----- Raw data -----

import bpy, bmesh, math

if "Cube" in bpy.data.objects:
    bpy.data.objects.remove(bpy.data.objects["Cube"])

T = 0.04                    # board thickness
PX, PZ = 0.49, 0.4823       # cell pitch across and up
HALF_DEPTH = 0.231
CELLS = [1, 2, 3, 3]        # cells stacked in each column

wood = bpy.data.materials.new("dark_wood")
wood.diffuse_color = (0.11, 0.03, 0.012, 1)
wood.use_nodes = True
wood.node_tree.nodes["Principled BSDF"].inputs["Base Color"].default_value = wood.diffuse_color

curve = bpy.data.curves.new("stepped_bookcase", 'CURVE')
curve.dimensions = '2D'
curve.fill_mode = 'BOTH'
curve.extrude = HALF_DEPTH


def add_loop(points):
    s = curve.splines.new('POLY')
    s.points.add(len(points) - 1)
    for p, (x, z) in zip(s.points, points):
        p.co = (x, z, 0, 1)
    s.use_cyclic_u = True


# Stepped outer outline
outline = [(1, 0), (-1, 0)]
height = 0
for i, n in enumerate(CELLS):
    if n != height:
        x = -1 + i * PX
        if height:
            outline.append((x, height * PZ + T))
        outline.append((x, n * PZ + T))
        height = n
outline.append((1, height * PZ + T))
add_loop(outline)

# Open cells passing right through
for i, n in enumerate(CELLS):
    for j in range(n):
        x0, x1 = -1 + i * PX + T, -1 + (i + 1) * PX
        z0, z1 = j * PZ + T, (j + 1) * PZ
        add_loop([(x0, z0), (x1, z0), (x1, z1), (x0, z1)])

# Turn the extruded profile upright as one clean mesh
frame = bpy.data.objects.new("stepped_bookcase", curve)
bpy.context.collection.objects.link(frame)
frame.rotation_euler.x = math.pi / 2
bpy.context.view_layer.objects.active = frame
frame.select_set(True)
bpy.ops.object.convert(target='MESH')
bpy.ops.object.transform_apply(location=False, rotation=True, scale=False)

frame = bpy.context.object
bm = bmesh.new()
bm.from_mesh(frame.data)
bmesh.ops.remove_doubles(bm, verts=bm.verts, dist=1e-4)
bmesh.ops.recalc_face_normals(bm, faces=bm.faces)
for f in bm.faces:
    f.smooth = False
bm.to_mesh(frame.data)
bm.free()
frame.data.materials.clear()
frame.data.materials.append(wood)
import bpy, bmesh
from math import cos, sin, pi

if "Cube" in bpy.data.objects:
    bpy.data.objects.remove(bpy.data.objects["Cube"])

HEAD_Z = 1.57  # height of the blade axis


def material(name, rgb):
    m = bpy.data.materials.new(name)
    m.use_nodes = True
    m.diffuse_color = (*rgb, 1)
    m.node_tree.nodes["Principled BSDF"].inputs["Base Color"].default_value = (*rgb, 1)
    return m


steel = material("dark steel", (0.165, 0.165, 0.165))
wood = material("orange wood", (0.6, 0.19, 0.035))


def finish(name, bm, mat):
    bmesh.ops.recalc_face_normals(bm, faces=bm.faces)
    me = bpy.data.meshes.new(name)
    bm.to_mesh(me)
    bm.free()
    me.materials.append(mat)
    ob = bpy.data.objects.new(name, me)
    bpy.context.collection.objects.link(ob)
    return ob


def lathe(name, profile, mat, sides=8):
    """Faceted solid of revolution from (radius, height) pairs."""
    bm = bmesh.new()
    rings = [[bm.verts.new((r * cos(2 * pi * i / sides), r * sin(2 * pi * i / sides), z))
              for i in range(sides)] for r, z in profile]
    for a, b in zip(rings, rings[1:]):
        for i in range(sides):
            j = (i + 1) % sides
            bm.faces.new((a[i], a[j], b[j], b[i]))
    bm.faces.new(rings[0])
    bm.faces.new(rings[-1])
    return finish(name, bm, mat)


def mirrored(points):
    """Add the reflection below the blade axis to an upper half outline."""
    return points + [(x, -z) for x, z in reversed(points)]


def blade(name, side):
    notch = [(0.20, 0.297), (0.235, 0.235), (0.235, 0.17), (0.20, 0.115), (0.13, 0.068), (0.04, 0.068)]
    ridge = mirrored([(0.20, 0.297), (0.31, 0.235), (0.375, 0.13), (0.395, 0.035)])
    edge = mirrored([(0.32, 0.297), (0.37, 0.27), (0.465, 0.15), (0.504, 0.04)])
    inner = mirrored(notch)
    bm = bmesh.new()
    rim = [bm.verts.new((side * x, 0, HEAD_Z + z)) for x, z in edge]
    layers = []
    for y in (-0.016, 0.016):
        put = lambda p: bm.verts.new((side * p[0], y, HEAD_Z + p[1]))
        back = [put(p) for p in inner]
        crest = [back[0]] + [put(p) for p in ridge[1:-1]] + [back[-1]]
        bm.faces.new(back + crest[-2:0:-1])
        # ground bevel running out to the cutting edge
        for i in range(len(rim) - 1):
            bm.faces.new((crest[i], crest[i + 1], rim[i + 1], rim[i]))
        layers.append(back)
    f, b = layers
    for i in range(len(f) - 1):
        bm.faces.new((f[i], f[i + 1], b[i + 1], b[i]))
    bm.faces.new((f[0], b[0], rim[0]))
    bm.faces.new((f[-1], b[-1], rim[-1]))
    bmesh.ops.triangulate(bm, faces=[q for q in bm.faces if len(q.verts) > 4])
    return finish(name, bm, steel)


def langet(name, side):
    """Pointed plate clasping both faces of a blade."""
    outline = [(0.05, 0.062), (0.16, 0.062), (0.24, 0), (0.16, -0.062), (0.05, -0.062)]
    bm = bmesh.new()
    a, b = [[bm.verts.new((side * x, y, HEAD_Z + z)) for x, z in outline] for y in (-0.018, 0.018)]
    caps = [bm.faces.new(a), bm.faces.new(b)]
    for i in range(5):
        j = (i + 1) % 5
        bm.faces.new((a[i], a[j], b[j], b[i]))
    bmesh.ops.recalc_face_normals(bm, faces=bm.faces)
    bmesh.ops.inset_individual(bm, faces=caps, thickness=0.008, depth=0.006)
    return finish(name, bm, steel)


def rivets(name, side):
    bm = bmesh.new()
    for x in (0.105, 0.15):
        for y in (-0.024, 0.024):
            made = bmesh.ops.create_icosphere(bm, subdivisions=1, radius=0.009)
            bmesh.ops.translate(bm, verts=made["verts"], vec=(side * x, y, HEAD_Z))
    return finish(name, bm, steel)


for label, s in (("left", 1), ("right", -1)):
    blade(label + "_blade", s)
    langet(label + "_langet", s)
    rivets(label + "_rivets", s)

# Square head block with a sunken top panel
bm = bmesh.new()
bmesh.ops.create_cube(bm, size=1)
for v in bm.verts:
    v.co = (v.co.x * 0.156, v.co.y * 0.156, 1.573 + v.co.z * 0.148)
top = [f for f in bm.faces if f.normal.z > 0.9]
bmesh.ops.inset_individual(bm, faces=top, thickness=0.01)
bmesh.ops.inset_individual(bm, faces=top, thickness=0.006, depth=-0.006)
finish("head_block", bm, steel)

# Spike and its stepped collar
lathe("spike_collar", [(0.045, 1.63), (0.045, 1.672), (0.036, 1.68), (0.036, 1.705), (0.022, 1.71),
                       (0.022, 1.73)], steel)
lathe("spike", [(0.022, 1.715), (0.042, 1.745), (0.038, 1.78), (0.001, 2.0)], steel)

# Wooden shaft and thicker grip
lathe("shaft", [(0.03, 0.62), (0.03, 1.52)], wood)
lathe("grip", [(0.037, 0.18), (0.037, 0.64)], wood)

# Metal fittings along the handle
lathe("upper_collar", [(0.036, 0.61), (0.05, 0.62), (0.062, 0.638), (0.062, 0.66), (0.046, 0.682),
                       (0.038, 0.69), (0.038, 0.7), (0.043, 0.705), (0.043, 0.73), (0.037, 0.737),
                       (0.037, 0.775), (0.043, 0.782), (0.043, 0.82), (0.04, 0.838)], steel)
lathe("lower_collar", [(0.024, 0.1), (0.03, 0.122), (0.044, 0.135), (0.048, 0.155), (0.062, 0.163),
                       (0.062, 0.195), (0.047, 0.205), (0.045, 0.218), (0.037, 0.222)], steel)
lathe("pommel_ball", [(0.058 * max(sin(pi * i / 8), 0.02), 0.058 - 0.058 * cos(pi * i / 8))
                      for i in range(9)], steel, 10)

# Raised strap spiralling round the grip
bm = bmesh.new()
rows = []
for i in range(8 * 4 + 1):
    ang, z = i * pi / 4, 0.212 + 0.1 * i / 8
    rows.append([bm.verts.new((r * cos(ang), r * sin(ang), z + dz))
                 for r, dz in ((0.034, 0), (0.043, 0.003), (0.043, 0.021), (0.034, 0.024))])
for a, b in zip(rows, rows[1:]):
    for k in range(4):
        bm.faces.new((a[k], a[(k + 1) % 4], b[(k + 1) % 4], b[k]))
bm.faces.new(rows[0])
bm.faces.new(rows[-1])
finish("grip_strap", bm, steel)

-----

Work to complete >> Check each line of the entries above for the string "objects", and return those that contain it.

The answer >>
if "Cube" in bpy.data.objects:
    bpy.data.objects.remove(bpy.data.objects["Cube"])
frame = bpy.data.objects.new("stepped_bookcase", curve)
bpy.context.collection.objects.link(frame)
bpy.context.view_layer.objects.active = frame
if "Cube" in bpy.data.objects:
    bpy.data.objects.remove(bpy.data.objects["Cube"])
    ob = bpy.data.objects.new(name, me)
    bpy.context.collection.objects.link(ob)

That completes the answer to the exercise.